1 Timothy 3:8
1Deacons must similarly be grave, not double-tongued, not addicted to much wine, not greedy for base gain;
1 Timothy 3:81
I.e., the serving ones. The overseers take care of the church; the deacons serve the church under the direction of the elders. These two are the only offices in a local church.

(Witness Lee, Footnotes, 979)

Witness Lee also reveals that the practical help and service of the deacons in the local church is an expression of brotherly love and is hence an aspect of the normal Christian life in the Body of Christ.

First Corinthians 12:28b uses the term helps. This refers to the services of the deacons and deaconesses. These verses give us a clear view that the saints in the local church should take care of one another. If you need something, I should serve you. If I need something, you should serve me. The church life is not merely a matter of meeting. Serving one another should be a part of our communal life. In the early church life, the serving ones even took care of serving tables. Paul used the word helps in a very general way. This word covers everything. If a brother does not know where a barber shop is and you help him, this is the practical service and this is brotherly love. To help one another is the practice of the Body life in a communal way.

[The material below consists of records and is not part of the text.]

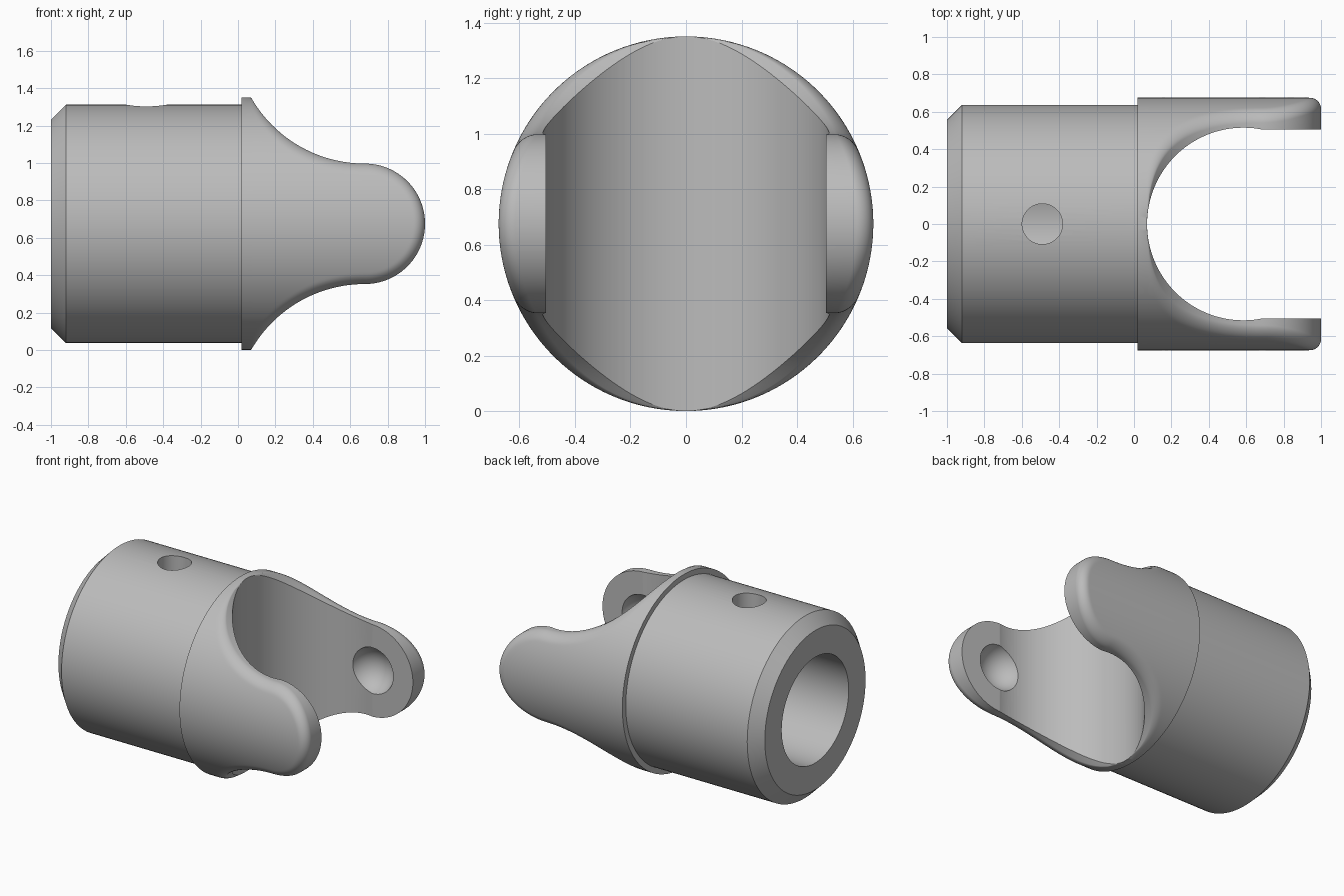
import bpy, bmesh, math
from mathutils import Matrix

if "Cube" in bpy.data.objects:
    bpy.data.objects.remove(bpy.data.objects["Cube"], do_unlink=True)

AXIS_Z = 0.675          # height of the main axis
R = 0.675               # yoke radius
EAR_X, EAR_R = 0.678, 0.322   # centre and radius of the rounded ear tip
FILLET = 0.06

grey = bpy.data.materials.new("satin grey")
grey.use_nodes = True
colour = (0.5, 0.5, 0.5, 1)
grey.diffuse_color = colour
grey.node_tree.nodes["Principled BSDF"].inputs["Base Color"].default_value = colour


def make_object(name, bm):
    bmesh.ops.recalc_face_normals(bm, faces=bm.faces[:])
    mesh = bpy.data.meshes.new(name)
    bm.to_mesh(mesh)
    bm.free()
    obj = bpy.data.objects.new(name, mesh)
    bpy.context.collection.objects.link(obj)
    mesh.materials.append(grey)
    return obj


def loft(name, rings):
    """Skin closed rings of equal length and cap both ends."""
    bm = bmesh.new()
    loops = [[bm.verts.new(p) for p in ring] for ring in rings]
    n = len(loops[0])
    for a, b in zip(loops, loops[1:]):
        for i in range(n):
            j = (i + 1) % n
            bm.faces.new((a[i], a[j], b[j], b[i]))
    bm.faces.new(loops[0])
    bm.faces.new(loops[-1])
    return make_object(name, bm)


def cylinder_cutter(name, radius, depth, location):
    bm = bmesh.new()
    bmesh.ops.create_cone(bm, cap_ends=True, segments=128, radius1=radius, radius2=radius,
                          depth=depth, matrix=Matrix.Translation(location))
    return make_object(name, bm)


def cut(obj, cutter):
    cutter.hide_render = True
    mod = obj.modifiers.new("cut", 'BOOLEAN')
    mod.operation = 'DIFFERENCE'
    mod.solver = 'EXACT'
    mod.object = cutter
    bpy.context.view_layer.objects.active = obj
    bpy.ops.object.modifier_apply(modifier=mod.name)
    bpy.data.objects.remove(cutter, do_unlink=True)


def finish(obj):
    bpy.ops.object.select_all(action='DESELECT')
    obj.select_set(True)
    bpy.context.view_layer.objects.active = obj
    bpy.ops.object.shade_smooth_by_angle(angle=math.radians(30))


# Shaft: turned profile with chamfered end and blind bore
def circle(x, r, n=128):
    return [(x, r * math.cos(2 * math.pi * i / n), AXIS_Z + r * math.sin(2 * math.pi * i / n))
            for i in range(n)]


shaft_profile = [(-0.1, 0.37), (-1, 0.37), (-1, 0.557), (-0.92, 0.637), (0.04, 0.637)]
shaft = loft("shaft", [circle(x, r) for x, r in shaft_profile])
cut(shaft, cylinder_cutter("pin_hole_cutter", 0.108, 0.6, (-0.49, 0, AXIS_Z + 0.5)))
finish(shaft)

# Yoke: round body whose top and bottom sweep in to two rounded ears
SWEEP_X = EAR_X - 0.07
DROP = R - EAR_R
SWEEP_R = (SWEEP_X ** 2 + DROP ** 2) / (2 * DROP)


def edge_distance(x, z):
    """Distance inside the side outline."""
    if x < 0.069:
        return 1.0
    if x <= EAR_X:
        return math.hypot(x - EAR_X, EAR_R + SWEEP_R - abs(z)) - SWEEP_R
    return EAR_R - math.hypot(x - EAR_X, z)


def half_width(x, z):
    """Cylinder half width, with the outer edge rounded over."""
    c = math.sqrt(max(0, 1 - (z / R) ** 2))
    f = FILLET * c
    gap = f - max(0, edge_distance(x, z))
    drop = f - math.sqrt(max(0, f * f - gap * gap)) if gap > 0 else 0
    return R * c - drop


def section(x, h, n=64):
    h = min(h, R - 0.0005)
    zs = [h * math.sin(math.pi * (i / n - 0.5)) for i in range(n + 1)]
    near = [(x, half_width(x, z), AXIS_Z + z) for z in zs]
    return near + [(x, -y, z) for x, y, z in reversed(near)]


stations = [(0.02, R)]
a0 = math.asin(SWEEP_X / SWEEP_R)
for i in range(33):
    a = a0 * (1 - i / 32)
    stations.append((EAR_X - SWEEP_R * math.sin(a), EAR_R + SWEEP_R * (1 - math.cos(a))))
for i in range(1, 41):
    a = math.radians(88.5) * i / 40
    stations.append((EAR_X + EAR_R * math.sin(a), EAR_R * math.cos(a)))
yoke = loft("yoke", [section(x, h) for x, h in stations])

# Rounded pocket and straight slot between the ears
cut(yoke, cylinder_cutter("pocket_cutter", 0.515, 2, (0.585, 0, AXIS_Z)))
bm = bmesh.new()
bmesh.ops.create_cube(bm, size=1, matrix=Matrix.Translation((0.9, 0, AXIS_Z))
                      @ Matrix.Diagonal((0.6, 1.01, 2, 1)))
cut(yoke, make_object("slot_cutter", bm))

# Bearing sockets on the inner ear faces
for side in (1, -1):
    bm = bmesh.new()
    bmesh.ops.create_uvsphere(bm, u_segments=64, v_segments=32, radius=0.167,
                              matrix=Matrix.Translation((EAR_X + 0.01, side * 0.458, AXIS_Z)))
    cut(yoke, make_object("socket_cutter", bm))
finish(yoke)
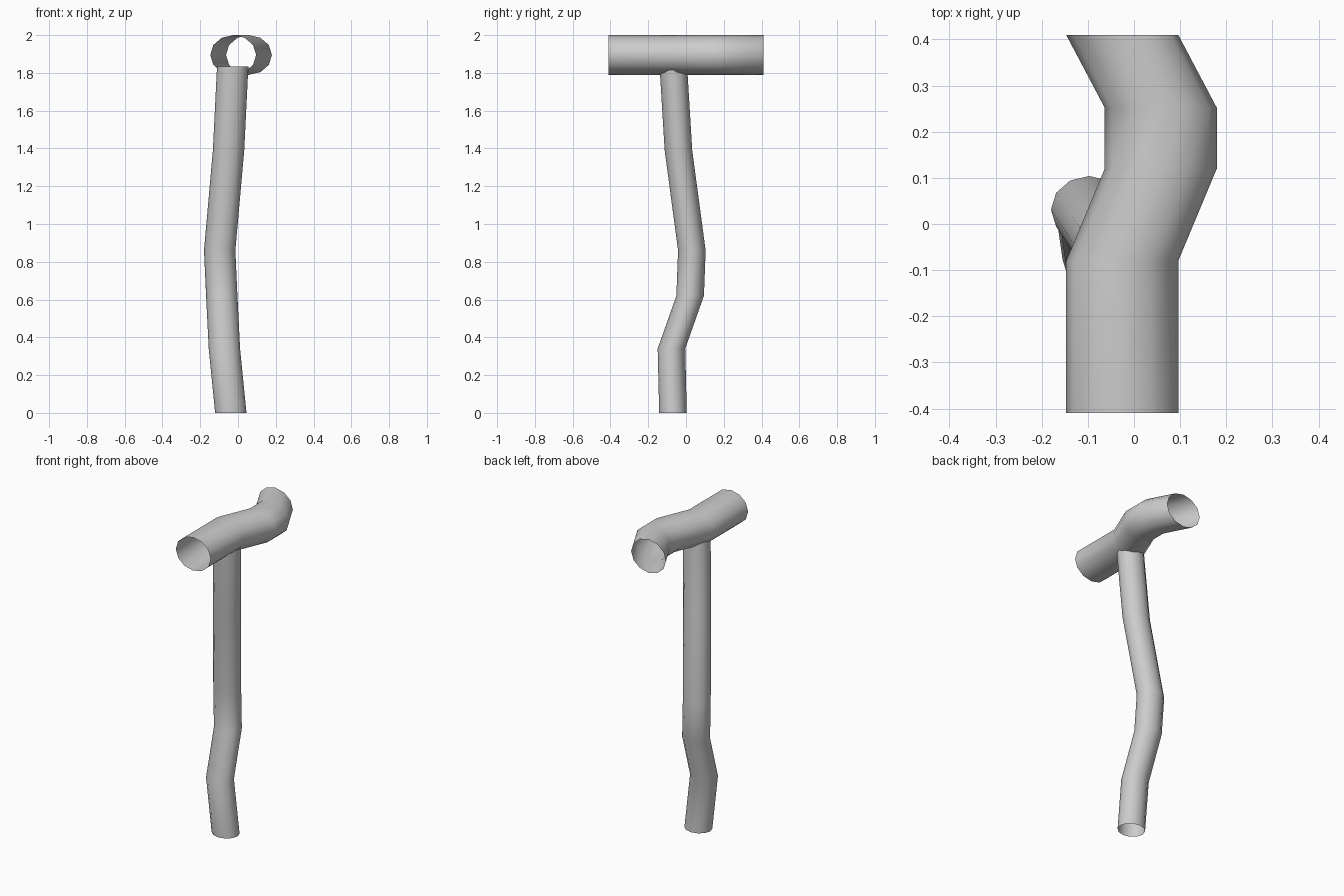
import bpy
import bmesh
from math import sin, cos, pi, radians

if "Cube" in bpy.data.objects:
    bpy.data.objects.remove(bpy.data.objects["Cube"])

SIDES = 12


def tube(name, path, ra, rb, lengthwise):
    """Open 12-sided tube; rings stay parallel (horizontal, or facing y)."""
    bm = bmesh.new()
    rings = []
    for x, y, z in path:
        ring = []
        for i in range(SIDES):
            a = 2 * pi * i / SIDES
            u, v = ra * cos(a), rb * sin(a)
            co = (x + u, y, z + v) if lengthwise else (x + u, y + v, z)
            ring.append(bm.verts.new(co))
        rings.append(ring)
    for lo, hi in zip(rings, rings[1:]):
        for i in range(SIDES):
            j = (i + 1) % SIDES
            quad = (lo[i], lo[j], hi[j], hi[i])
            bm.faces.new(quad[::-1] if lengthwise else quad)
    mesh = bpy.data.meshes.new(name)
    bm.to_mesh(mesh)
    bm.free()
    obj = bpy.data.objects.new(name, mesh)
    bpy.context.collection.objects.link(obj)
    bpy.ops.object.select_all(action='DESELECT')
    obj.select_set(True)
    bpy.context.view_layer.objects.active = obj
    bpy.ops.object.shade_smooth_by_angle(angle=radians(40))
    return obj


# crooked upright shaft, its top poking into the handle
tube("shaft", [(-0.038, -0.069, 0), (-0.072, -0.077, 0.34), (-0.086, 0.022, 0.62),
               (-0.097, 0.031, 0.86), (-0.050, -0.040, 1.39), (-0.028, -0.067, 1.835)],
     0.083, 0.073, False)

# bent crossbar handle, open at both ends
tube("handle", [(-0.0255, -0.41, 1.895), (-0.0255, -0.08, 1.895), (0.058, 0.12, 1.895),
                (0.058, 0.252, 1.895), (-0.0255, 0.41, 1.895)],
     0.1215, 0.105, True)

(Witness Lee, Lessons on Service, 96)

Taken collectively, all the excerpts from the ministry of Watchman Nee and Witness Lee presented on this website provide a well-rounded, biblical view of local church administration. Dozens of additional quotes related to local church administration by Watchman Nee and Witness Lee can be viewed by clicking on “more quotes.” In this section, Watchman Nee and Witness Lee examine such issues as the characteristics, qualities, responsibilities, and leadership of the elders and deacons in the local church. Without a doubt, Watchman Nee and Witness Lee were of one soul in pursuing God's desire to build up the Body of Christ which is expressed as the local churches. The clear understanding and practice of local church administration is an integral element of this pursuit.












Main | Administration | Teaching | Bibliography | Links

© 2001-2002. Living Stream Ministry. All Rights Reserved.